# [Goal of the exercise]
Reproduce exactly, and only, the lines below from the one containing "return [(0, 0), (r, 0), (r, h), (0, h)]" through the one containing "length = (tip - foot).length".

# [Supplied material]
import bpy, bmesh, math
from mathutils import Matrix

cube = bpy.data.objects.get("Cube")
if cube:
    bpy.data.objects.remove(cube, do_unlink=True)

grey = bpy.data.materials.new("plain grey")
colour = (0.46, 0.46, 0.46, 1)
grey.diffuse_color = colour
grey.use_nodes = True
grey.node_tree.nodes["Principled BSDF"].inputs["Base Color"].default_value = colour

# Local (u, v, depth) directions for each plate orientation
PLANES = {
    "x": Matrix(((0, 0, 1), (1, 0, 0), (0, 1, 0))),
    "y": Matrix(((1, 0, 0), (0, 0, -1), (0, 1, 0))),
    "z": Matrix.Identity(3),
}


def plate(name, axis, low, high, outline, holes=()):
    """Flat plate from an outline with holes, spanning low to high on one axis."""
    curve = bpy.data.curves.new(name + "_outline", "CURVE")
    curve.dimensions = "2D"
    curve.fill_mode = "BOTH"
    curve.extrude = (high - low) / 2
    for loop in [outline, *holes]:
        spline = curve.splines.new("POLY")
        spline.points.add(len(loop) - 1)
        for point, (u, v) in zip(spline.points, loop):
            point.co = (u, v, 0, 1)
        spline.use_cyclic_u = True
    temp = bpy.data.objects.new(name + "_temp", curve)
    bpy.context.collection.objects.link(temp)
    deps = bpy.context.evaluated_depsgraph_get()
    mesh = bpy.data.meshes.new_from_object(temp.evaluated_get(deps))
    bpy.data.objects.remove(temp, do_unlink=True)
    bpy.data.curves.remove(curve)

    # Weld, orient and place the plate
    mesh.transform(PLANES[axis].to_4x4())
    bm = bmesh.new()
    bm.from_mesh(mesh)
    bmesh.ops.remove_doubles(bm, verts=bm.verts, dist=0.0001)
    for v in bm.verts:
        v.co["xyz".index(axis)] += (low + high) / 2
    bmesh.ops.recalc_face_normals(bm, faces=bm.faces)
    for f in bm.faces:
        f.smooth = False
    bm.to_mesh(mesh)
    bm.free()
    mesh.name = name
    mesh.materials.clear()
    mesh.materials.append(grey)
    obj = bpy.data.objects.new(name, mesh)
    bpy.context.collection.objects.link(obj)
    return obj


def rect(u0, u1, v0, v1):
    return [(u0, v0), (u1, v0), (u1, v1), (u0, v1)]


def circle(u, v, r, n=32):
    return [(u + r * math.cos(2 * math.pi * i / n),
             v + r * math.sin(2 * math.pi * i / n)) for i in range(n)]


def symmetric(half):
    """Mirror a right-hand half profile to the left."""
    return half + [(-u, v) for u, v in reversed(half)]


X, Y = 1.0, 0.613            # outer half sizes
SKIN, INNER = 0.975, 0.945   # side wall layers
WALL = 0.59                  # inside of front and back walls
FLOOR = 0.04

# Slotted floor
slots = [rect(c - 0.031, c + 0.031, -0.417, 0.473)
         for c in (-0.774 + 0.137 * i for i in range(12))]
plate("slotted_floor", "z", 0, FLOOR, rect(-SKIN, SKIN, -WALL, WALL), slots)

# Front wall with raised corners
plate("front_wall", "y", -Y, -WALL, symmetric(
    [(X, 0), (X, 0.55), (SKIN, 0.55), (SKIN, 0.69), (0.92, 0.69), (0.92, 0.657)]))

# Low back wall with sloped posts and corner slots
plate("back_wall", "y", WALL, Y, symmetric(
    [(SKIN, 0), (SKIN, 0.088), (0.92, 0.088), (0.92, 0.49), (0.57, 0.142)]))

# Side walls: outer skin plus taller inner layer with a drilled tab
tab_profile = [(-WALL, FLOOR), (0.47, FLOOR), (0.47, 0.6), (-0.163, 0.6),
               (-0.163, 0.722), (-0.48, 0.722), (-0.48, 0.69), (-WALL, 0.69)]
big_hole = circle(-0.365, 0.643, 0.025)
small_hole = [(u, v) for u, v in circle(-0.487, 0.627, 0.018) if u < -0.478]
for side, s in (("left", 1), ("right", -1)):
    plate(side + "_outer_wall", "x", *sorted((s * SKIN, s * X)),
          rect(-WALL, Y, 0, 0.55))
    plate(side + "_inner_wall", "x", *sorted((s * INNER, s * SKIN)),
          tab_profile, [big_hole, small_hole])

...

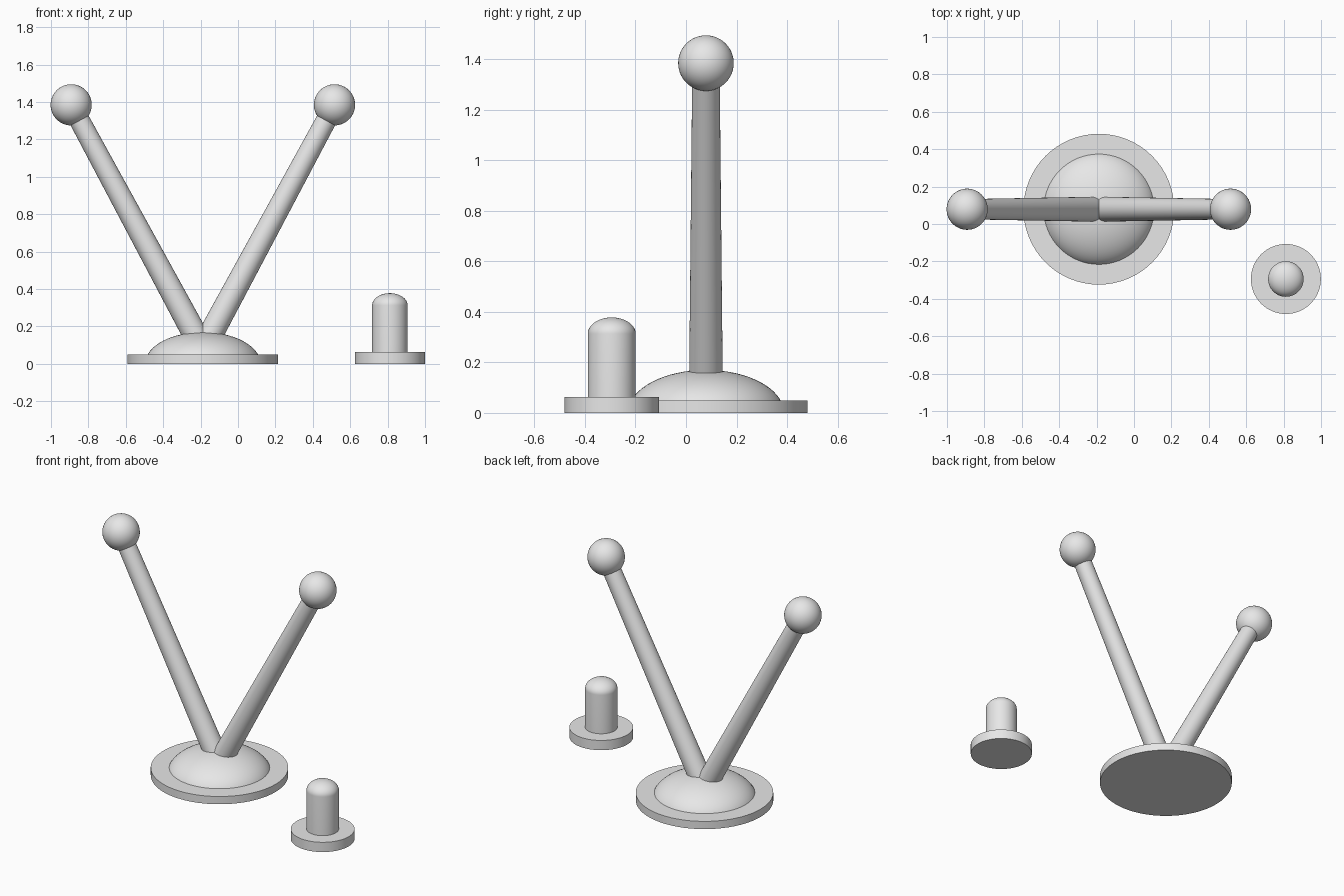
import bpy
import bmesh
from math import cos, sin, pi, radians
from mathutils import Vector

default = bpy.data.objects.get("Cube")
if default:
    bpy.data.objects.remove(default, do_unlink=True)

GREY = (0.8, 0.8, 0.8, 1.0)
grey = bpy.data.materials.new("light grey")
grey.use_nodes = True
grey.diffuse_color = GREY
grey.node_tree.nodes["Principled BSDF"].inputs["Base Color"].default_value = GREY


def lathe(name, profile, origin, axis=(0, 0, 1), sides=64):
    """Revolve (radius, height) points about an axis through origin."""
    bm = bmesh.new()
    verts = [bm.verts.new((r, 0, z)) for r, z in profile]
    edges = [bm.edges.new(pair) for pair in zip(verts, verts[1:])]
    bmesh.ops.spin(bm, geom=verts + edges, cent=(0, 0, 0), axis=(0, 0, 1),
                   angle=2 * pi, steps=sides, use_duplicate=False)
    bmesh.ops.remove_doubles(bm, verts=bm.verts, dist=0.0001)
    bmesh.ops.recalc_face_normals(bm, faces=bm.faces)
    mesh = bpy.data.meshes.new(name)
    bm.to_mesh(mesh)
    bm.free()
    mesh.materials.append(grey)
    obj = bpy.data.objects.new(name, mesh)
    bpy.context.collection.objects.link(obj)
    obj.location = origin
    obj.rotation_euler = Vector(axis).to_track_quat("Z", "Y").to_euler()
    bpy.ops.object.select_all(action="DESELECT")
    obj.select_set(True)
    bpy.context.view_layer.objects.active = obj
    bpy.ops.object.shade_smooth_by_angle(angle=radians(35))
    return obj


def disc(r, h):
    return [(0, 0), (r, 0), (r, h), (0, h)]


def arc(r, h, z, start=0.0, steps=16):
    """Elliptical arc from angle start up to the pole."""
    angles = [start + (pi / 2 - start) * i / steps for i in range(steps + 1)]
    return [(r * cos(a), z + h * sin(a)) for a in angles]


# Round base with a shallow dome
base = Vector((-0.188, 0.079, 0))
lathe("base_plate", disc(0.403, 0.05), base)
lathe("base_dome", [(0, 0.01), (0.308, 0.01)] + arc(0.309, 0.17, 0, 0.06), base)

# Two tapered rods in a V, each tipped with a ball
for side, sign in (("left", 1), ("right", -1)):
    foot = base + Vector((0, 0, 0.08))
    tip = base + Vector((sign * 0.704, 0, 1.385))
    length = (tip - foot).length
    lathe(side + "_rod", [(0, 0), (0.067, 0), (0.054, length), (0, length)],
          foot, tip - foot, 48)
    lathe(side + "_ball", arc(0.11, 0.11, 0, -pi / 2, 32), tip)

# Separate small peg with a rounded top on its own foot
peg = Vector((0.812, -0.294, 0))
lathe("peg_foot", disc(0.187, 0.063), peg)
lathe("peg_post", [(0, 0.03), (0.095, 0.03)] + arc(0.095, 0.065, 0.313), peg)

# [Exercise output]
    return [(0, 0), (r, 0), (r, h), (0, h)]


def arc(r, h, z, start=0.0, steps=16):
    """Elliptical arc from angle start up to the pole."""
    angles = [start + (pi / 2 - start) * i / steps for i in range(steps + 1)]
    return [(r * cos(a), z + h * sin(a)) for a in angles]


# Round base with a shallow dome
base = Vector((-0.188, 0.079, 0))
lathe("base_plate", disc(0.403, 0.05), base)
lathe("base_dome", [(0, 0.01), (0.308, 0.01)] + arc(0.309, 0.17, 0, 0.06), base)

# Two tapered rods in a V, each tipped with a ball
for side, sign in (("left", 1), ("right", -1)):
    foot = base + Vector((0, 0, 0.08))
    tip = base + Vector((sign * 0.704, 0, 1.385))
    length = (tip - foot).length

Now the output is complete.